In the listing below, how many lines include "Vector"? Give the number and no other text.

-- Provided data --
#####

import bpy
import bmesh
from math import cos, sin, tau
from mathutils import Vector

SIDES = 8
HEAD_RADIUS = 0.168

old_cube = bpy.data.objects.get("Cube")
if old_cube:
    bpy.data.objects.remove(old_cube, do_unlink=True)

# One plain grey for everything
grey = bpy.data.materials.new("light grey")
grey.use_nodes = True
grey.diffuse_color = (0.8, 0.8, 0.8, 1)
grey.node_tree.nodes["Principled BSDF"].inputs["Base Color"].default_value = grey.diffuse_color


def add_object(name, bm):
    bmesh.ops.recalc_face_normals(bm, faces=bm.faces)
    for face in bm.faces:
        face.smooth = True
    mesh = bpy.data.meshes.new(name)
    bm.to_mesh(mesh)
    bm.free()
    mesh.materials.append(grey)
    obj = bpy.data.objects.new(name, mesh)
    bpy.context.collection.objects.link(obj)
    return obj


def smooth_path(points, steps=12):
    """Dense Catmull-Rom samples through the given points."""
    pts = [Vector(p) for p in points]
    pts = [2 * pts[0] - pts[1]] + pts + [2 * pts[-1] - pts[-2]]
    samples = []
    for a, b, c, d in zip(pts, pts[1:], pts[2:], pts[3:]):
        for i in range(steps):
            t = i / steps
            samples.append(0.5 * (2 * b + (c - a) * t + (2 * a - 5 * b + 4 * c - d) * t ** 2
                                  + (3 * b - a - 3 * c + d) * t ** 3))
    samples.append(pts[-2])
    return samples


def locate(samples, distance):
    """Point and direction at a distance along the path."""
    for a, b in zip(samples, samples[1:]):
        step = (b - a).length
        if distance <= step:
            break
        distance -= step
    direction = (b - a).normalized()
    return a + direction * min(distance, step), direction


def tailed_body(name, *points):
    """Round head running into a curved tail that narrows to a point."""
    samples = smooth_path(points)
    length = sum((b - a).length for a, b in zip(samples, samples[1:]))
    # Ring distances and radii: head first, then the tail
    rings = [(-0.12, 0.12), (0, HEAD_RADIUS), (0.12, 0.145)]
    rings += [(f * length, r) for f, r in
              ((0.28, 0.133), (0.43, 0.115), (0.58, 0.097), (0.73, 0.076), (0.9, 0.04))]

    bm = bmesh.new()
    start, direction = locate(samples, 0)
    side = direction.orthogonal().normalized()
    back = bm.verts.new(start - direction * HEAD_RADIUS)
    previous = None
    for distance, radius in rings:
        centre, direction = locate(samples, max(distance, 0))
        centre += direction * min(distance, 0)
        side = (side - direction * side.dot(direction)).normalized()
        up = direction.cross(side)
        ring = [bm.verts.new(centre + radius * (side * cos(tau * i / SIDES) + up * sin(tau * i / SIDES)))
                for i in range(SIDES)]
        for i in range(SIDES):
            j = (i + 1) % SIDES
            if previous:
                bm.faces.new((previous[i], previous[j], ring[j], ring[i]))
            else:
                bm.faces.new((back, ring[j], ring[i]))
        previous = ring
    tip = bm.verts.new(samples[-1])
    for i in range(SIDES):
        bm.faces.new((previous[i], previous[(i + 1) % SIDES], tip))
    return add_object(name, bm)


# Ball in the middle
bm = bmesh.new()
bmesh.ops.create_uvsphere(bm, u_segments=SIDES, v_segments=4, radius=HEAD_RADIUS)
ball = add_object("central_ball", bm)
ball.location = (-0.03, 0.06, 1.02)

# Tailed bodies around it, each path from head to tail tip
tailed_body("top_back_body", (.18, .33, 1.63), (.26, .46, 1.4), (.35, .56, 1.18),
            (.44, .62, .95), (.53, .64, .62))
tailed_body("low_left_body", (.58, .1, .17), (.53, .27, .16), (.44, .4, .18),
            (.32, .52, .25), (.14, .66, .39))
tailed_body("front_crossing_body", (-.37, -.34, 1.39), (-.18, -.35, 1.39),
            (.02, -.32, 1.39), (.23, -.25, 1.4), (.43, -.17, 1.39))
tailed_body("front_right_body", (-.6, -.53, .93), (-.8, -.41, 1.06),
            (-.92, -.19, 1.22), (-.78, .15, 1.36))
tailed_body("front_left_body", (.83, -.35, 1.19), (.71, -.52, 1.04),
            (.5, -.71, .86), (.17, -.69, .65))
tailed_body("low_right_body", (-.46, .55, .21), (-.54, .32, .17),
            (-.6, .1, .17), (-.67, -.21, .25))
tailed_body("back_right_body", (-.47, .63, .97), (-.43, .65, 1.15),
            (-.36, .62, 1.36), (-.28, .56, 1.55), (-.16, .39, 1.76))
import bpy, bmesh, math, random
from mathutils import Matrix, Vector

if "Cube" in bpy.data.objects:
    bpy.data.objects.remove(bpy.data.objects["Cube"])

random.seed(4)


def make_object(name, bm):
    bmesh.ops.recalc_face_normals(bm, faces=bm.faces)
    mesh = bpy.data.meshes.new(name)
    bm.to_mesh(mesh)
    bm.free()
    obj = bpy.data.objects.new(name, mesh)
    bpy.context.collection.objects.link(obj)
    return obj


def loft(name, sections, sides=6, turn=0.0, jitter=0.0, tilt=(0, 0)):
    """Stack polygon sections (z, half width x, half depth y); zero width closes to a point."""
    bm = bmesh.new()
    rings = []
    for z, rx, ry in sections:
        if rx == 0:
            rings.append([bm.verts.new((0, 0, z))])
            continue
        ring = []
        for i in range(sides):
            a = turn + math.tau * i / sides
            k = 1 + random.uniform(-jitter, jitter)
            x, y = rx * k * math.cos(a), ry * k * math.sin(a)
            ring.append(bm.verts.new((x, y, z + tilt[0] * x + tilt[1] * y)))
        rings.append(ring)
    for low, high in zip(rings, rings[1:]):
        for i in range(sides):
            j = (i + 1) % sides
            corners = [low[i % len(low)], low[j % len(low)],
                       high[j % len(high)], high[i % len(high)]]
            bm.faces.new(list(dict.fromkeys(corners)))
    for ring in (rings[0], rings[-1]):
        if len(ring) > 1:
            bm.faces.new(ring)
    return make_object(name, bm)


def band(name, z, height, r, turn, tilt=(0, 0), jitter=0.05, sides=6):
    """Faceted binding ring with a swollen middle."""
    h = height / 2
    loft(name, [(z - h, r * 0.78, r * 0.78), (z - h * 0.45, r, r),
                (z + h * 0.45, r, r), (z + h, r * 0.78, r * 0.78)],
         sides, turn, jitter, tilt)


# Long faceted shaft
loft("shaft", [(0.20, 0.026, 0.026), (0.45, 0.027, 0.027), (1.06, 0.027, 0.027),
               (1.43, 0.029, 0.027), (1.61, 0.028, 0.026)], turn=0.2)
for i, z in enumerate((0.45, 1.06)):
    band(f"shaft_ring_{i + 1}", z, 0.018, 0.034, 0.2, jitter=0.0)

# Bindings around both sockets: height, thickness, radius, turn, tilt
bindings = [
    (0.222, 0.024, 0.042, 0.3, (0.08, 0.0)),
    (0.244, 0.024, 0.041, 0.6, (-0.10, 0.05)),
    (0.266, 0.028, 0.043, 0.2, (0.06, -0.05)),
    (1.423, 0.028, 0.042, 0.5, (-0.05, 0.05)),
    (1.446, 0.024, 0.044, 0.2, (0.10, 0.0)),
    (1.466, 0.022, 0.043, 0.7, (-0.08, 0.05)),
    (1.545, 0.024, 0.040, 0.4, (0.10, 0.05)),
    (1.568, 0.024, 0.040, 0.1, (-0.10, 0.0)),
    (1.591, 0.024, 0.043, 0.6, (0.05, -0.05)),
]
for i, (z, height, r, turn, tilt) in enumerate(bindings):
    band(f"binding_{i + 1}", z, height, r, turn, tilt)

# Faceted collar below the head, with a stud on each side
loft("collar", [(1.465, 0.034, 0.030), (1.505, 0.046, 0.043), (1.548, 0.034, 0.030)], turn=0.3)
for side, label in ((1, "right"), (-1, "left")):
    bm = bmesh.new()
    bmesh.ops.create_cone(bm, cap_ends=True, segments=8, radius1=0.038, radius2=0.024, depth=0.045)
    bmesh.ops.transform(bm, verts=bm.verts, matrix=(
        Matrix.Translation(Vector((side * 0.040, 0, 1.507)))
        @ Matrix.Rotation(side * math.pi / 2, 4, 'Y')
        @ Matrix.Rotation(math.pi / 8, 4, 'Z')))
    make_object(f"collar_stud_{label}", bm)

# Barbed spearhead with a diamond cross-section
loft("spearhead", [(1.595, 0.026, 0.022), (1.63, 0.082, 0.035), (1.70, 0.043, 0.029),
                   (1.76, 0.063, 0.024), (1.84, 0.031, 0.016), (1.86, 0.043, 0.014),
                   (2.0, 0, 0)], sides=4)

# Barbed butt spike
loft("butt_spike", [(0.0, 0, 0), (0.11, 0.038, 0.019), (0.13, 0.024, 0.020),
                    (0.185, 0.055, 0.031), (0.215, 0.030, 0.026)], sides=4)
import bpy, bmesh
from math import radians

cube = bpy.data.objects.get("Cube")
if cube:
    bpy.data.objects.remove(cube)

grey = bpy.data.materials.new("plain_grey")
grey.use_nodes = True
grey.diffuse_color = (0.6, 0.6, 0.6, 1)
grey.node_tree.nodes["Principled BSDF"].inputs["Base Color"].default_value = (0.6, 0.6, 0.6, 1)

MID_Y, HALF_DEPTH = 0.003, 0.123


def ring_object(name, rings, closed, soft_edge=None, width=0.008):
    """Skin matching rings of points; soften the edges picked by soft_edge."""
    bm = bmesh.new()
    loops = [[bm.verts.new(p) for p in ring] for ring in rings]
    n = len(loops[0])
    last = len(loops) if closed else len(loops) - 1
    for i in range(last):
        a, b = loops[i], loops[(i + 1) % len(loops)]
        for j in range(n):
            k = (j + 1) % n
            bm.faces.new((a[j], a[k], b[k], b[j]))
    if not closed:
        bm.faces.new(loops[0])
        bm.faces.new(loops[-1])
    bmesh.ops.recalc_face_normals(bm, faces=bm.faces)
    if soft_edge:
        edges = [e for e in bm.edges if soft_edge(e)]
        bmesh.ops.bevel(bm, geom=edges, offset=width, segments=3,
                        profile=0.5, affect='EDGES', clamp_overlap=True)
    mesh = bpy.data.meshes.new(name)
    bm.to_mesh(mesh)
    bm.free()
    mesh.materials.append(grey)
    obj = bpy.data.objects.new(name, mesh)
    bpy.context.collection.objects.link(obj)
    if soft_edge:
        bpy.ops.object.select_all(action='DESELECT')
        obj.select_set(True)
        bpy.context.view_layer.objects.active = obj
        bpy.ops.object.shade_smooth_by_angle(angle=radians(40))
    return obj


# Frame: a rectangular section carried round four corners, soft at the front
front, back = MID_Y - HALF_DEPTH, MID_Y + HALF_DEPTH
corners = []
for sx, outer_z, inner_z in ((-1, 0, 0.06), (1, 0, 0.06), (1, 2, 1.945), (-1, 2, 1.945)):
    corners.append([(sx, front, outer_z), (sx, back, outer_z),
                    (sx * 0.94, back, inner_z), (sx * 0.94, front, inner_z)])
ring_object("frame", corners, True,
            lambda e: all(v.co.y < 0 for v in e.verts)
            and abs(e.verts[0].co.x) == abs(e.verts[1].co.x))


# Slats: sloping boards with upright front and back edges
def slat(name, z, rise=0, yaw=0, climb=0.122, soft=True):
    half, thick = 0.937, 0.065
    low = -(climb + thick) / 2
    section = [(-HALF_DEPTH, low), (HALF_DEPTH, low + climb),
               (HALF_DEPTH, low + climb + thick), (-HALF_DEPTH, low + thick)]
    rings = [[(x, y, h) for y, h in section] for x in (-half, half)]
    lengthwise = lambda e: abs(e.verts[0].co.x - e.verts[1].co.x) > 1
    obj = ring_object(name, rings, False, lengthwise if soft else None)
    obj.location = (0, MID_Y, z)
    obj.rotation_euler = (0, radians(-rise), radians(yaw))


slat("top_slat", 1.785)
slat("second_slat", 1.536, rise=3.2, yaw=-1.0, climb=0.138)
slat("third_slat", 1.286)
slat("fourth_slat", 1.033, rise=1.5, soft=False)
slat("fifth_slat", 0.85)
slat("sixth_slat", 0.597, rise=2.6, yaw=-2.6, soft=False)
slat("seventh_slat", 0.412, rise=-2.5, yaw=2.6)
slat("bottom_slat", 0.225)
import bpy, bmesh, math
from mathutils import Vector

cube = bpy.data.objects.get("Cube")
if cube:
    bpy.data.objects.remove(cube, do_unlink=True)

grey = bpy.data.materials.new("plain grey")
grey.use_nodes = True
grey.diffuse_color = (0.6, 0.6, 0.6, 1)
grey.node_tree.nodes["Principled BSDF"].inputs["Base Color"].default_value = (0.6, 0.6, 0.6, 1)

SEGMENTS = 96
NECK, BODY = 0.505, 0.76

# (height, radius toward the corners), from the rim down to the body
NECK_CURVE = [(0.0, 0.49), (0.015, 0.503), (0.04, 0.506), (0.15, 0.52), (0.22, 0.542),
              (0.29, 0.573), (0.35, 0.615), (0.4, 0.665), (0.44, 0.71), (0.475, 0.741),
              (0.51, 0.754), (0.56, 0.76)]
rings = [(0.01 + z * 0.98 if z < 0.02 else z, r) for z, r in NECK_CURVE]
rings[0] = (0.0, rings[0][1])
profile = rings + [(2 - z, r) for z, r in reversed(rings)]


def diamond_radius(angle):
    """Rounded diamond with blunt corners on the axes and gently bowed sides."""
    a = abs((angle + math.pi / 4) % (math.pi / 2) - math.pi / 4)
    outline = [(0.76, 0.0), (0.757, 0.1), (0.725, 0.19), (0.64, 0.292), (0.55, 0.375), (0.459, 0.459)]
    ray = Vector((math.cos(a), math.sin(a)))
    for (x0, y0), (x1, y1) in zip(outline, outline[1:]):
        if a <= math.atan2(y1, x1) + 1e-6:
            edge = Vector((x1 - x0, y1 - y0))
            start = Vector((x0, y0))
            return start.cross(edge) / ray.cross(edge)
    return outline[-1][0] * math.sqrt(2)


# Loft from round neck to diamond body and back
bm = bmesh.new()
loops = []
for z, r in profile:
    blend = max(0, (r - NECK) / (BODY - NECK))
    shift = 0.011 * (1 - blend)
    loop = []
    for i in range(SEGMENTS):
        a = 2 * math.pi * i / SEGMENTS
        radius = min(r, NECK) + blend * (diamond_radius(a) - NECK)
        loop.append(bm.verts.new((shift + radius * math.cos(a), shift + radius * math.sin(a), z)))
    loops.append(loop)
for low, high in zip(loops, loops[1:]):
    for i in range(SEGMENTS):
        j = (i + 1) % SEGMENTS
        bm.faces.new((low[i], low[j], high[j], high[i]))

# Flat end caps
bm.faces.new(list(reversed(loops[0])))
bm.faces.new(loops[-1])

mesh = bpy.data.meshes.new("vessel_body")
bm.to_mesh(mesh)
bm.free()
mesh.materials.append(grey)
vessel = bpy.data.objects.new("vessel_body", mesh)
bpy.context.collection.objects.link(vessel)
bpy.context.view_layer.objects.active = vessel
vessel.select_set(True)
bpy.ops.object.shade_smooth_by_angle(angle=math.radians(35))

#####

-- Expected output --
8